Tonet V, Carins-Murphy M, Deans R and Brodribb TJ

Plant Physiology

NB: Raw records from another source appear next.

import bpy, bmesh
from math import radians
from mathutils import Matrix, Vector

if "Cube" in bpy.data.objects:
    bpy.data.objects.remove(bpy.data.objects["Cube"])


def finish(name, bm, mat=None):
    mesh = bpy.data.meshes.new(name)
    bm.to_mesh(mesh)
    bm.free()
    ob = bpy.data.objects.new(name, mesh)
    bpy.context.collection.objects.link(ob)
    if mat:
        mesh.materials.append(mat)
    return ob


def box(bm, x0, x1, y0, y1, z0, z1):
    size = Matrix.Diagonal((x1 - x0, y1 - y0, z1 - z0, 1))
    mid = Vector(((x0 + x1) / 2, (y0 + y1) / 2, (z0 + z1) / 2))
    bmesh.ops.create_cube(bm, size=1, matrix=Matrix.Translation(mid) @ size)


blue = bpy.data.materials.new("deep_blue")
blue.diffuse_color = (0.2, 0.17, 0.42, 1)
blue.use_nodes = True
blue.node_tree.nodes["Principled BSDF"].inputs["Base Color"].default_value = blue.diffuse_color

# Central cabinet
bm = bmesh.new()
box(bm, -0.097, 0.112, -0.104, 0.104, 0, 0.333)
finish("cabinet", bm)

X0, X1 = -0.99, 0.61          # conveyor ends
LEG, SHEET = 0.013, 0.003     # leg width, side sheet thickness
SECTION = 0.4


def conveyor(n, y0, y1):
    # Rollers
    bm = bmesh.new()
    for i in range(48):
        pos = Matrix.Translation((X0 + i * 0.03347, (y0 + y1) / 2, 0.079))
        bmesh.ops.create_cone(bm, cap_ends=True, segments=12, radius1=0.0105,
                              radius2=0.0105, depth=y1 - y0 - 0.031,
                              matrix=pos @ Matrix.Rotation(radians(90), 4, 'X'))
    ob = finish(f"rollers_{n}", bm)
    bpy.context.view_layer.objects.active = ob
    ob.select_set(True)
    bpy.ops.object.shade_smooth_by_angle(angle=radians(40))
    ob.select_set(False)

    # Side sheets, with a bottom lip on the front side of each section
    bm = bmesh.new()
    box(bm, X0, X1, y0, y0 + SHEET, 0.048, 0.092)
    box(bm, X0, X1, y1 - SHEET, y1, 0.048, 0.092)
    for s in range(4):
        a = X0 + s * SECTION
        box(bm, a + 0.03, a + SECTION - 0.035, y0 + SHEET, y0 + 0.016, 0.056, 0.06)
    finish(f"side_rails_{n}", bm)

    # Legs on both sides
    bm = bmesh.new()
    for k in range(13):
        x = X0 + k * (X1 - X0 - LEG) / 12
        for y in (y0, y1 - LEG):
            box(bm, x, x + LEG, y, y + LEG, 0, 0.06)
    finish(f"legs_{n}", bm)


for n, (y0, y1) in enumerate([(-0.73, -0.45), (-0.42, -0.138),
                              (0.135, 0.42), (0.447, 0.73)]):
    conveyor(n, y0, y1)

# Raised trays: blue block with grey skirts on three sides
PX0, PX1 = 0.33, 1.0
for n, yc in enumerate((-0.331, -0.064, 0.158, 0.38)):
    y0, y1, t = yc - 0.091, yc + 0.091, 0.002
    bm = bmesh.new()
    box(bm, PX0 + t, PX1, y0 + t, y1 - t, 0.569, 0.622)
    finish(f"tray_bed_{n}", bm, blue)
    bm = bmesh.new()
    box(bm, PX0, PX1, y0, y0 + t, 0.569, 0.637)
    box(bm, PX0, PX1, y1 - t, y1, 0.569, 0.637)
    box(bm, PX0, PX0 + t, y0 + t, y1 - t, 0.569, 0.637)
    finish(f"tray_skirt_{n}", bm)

Xylem cavitation during drought is proposed as a major driver of canopy collapse, but the mechanistic link between hydraulic failure and leaf damage in trees is still uncertain. Here, we used the tree species manna gum (Eucalyptus viminalis) to explore the connection between xylem dysfunction and lethal desiccation in leaves. Cavitation damage to leaf xylem could theoretically trigger lethal desiccation of tissues by severing water supply under scenarios such as runaway xylem cavitation, or the local failure of terminal parts of the leaf vein network. To investigate the role of xylem failure in leaf death, we compared the timing of damage to the photosynthetic machinery (Fv/Fm decline) with changes in plant hydration and xylem cavitation during imposed water stress. The water potential at which Fv/Fm was observed to decline corresponded to the water potential marking a transition from slow to very rapid tissue dehydration. Both events also occurred simultaneously with the initiation of cavitation in leaf high-order veins (HOV, veins from the third order above) and the analytically derived point of leaf runaway hydraulic failure. The close synchrony between xylem dysfunction and the photosynthetic damage strongly points to water supply disruption as the trigger for desiccation of leaves in this hardy evergreen tree. These results indicate that runaway cavitation, possibly triggered by HOV network failure, is the tipping agent determining the vulnerability of E. viminalis leaves to damage during drought and suggest that HOV cavitation and runaway hydraulic failure may play a general role in determining canopy damage in plants.